DATA SECTION below:

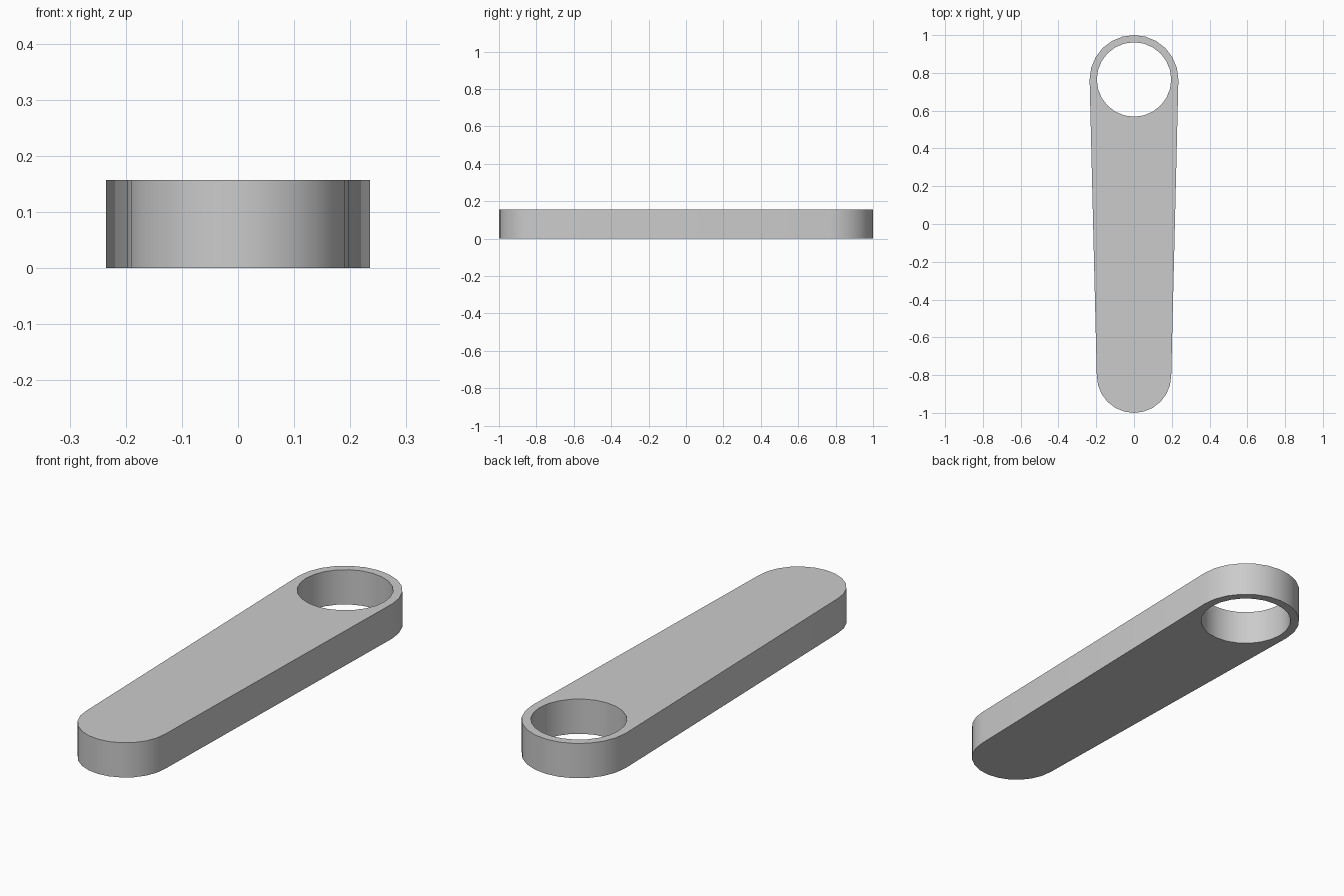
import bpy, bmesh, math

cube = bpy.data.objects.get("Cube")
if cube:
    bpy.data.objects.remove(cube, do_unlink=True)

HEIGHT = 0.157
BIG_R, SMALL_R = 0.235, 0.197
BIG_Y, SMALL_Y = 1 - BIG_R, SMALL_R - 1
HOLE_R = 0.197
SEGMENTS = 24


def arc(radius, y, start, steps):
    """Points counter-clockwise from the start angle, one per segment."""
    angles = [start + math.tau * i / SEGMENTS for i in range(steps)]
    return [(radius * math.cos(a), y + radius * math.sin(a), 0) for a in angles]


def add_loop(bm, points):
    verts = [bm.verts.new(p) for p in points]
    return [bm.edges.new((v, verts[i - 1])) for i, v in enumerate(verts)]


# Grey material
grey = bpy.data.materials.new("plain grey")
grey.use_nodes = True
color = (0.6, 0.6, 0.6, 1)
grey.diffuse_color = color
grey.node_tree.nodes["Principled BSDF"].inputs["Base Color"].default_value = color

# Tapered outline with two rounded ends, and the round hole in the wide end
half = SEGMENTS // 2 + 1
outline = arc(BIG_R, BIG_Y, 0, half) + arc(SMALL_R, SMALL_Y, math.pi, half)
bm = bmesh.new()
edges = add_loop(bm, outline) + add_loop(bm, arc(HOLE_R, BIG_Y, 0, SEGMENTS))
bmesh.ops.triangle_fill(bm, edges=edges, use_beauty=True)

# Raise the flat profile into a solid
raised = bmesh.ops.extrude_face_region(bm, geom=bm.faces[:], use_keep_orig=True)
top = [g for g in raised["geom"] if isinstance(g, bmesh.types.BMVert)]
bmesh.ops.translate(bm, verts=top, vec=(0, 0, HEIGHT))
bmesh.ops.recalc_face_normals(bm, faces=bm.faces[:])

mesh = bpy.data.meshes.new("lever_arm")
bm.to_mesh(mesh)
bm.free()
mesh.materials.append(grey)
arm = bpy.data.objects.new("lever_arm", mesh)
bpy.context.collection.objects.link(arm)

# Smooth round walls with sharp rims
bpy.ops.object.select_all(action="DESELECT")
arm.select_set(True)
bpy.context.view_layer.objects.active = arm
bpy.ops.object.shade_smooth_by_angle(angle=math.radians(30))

End of DATA SECTION.
DATA SECTION below:

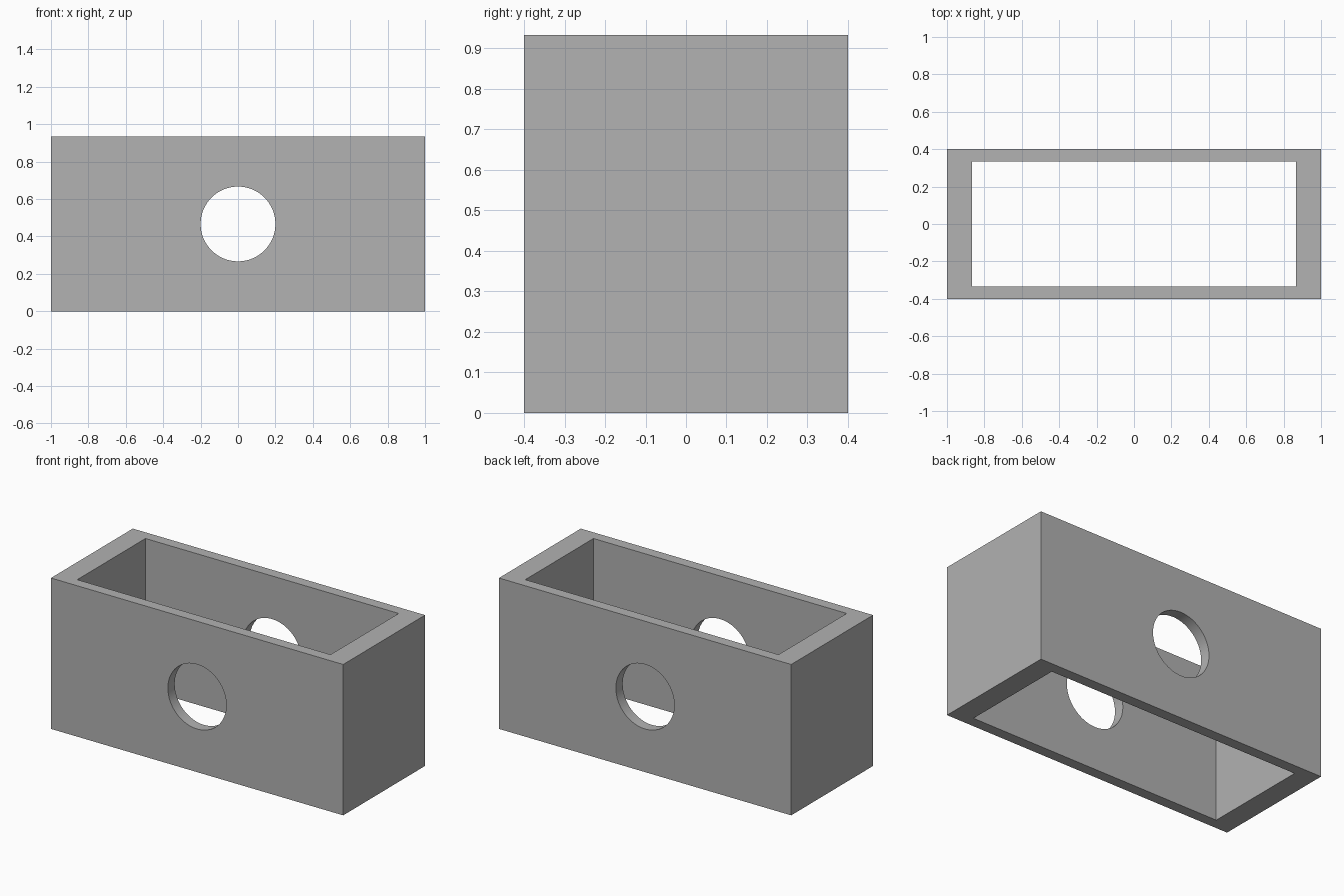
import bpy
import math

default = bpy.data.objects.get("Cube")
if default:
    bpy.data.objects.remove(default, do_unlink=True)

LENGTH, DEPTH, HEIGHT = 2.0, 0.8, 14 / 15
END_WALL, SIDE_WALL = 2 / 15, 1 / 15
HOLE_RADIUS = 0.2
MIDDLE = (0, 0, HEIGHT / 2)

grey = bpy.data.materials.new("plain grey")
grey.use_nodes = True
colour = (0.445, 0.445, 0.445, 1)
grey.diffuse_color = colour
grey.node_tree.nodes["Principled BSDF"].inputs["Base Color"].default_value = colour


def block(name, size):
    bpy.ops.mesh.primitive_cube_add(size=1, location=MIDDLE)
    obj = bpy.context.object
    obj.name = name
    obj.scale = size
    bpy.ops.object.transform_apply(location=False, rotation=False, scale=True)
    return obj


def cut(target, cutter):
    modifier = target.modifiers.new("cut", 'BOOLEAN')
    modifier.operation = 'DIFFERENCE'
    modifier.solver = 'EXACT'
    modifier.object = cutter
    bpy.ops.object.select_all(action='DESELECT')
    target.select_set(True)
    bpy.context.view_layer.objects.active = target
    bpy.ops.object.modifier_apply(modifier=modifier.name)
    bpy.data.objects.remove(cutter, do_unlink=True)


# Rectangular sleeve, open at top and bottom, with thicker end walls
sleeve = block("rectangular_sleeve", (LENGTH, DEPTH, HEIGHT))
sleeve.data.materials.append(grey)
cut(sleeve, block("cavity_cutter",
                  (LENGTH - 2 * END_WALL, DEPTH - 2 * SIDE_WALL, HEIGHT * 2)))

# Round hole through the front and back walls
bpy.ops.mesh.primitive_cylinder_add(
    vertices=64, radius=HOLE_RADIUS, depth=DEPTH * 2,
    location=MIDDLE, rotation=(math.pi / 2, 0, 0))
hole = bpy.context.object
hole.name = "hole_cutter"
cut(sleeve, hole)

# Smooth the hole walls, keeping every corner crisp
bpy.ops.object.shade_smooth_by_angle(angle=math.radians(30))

End of DATA SECTION.
DATA SECTION below:

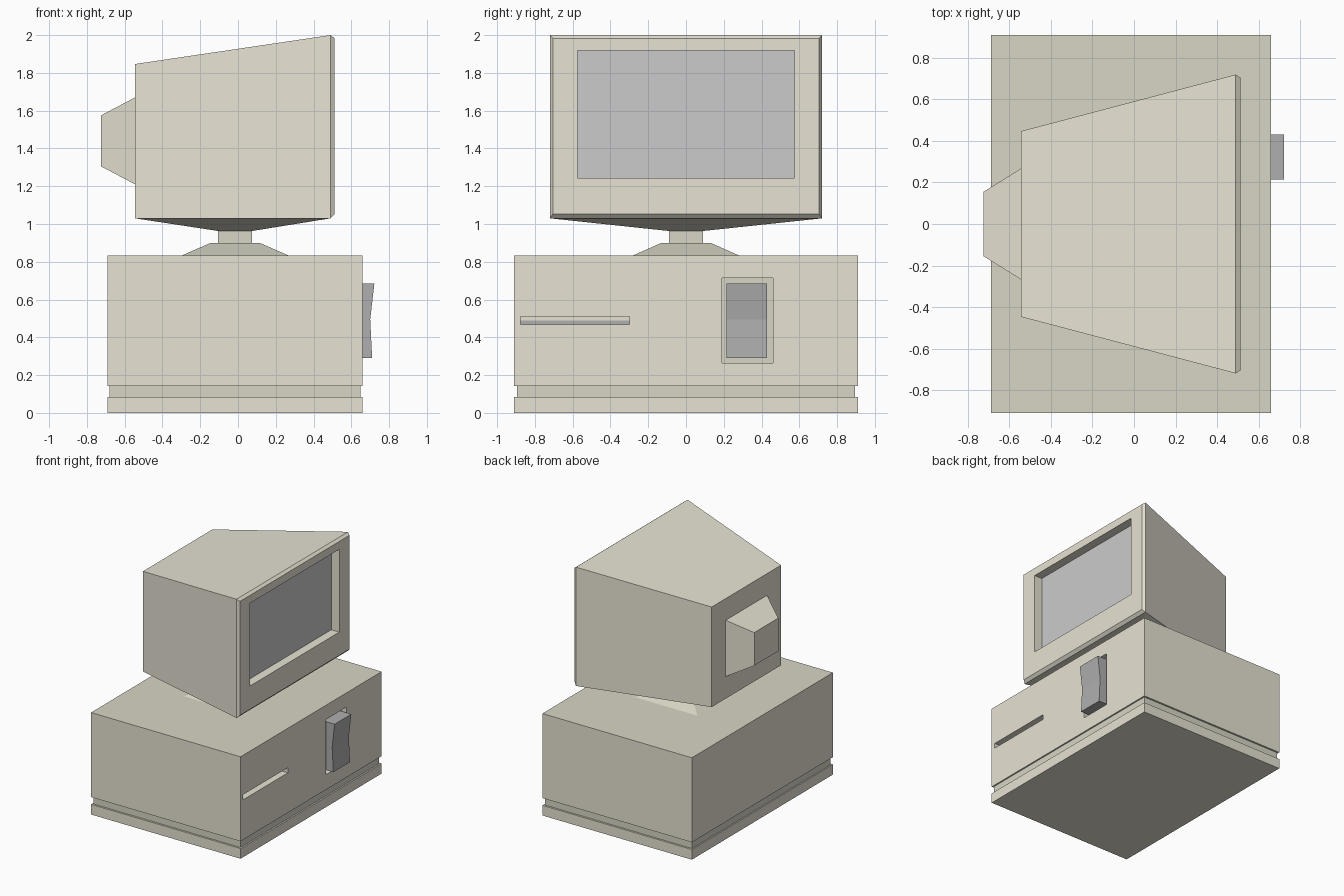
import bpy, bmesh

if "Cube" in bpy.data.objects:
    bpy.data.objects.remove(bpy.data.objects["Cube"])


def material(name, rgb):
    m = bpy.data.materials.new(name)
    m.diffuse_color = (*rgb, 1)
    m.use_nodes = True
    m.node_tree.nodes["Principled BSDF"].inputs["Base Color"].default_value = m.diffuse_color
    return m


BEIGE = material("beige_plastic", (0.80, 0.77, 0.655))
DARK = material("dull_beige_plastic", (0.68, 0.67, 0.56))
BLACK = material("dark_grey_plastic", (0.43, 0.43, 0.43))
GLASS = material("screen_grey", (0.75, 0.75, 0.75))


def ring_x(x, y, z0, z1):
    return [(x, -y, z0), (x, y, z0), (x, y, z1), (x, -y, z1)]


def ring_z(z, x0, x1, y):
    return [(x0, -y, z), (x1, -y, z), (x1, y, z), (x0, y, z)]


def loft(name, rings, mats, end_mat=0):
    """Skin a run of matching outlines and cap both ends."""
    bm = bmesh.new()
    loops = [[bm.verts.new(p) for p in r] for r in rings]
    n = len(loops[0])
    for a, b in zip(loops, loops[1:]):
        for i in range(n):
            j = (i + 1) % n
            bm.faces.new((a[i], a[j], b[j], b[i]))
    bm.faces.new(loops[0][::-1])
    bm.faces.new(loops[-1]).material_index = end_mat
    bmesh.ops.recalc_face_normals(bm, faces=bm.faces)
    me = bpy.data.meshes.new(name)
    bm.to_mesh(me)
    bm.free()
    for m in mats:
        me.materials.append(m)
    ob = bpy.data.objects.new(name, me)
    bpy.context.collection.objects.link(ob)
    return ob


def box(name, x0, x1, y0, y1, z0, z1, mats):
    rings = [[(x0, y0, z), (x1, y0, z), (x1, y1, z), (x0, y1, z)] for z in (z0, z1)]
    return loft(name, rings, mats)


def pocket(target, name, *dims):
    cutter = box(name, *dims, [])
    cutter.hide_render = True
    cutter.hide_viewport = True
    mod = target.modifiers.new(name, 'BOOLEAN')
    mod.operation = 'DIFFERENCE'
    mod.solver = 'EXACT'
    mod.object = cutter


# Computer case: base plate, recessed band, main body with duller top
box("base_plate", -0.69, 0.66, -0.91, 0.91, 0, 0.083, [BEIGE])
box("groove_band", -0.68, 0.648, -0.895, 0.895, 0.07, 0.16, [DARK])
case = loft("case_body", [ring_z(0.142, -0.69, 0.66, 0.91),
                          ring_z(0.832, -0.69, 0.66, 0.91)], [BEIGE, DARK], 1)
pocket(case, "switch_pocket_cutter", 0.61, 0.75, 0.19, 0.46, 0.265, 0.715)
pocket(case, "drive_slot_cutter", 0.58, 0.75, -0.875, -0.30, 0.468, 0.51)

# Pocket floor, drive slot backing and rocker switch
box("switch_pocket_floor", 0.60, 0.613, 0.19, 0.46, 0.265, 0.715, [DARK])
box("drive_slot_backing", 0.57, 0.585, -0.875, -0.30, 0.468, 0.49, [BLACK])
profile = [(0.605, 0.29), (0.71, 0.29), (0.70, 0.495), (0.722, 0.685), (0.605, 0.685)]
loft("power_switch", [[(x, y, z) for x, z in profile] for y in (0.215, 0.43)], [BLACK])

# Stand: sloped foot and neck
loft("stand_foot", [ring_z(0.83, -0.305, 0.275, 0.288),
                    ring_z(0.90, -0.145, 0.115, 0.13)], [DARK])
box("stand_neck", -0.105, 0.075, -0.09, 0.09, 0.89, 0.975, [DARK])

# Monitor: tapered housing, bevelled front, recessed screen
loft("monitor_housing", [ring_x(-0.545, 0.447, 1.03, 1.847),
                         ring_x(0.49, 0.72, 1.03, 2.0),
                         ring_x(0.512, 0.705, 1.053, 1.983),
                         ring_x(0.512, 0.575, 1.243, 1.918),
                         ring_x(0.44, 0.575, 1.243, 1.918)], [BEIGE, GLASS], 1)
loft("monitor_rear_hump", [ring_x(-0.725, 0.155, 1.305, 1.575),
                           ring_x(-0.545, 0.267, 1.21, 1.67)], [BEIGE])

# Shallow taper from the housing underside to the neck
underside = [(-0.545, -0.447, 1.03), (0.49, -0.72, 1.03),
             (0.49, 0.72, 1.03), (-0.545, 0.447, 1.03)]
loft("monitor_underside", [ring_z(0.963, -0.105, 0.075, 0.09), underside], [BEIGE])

End of DATA SECTION.

PROBLEM DETAILS:
Your answer should consist of the lines above that hold the word "Principled".

RESULT OF THIS TASK:
grey.node_tree.nodes["Principled BSDF"].inputs["Base Color"].default_value = color
grey.node_tree.nodes["Principled BSDF"].inputs["Base Color"].default_value = colour
    m.node_tree.nodes["Principled BSDF"].inputs["Base Color"].default_value = m.diffuse_color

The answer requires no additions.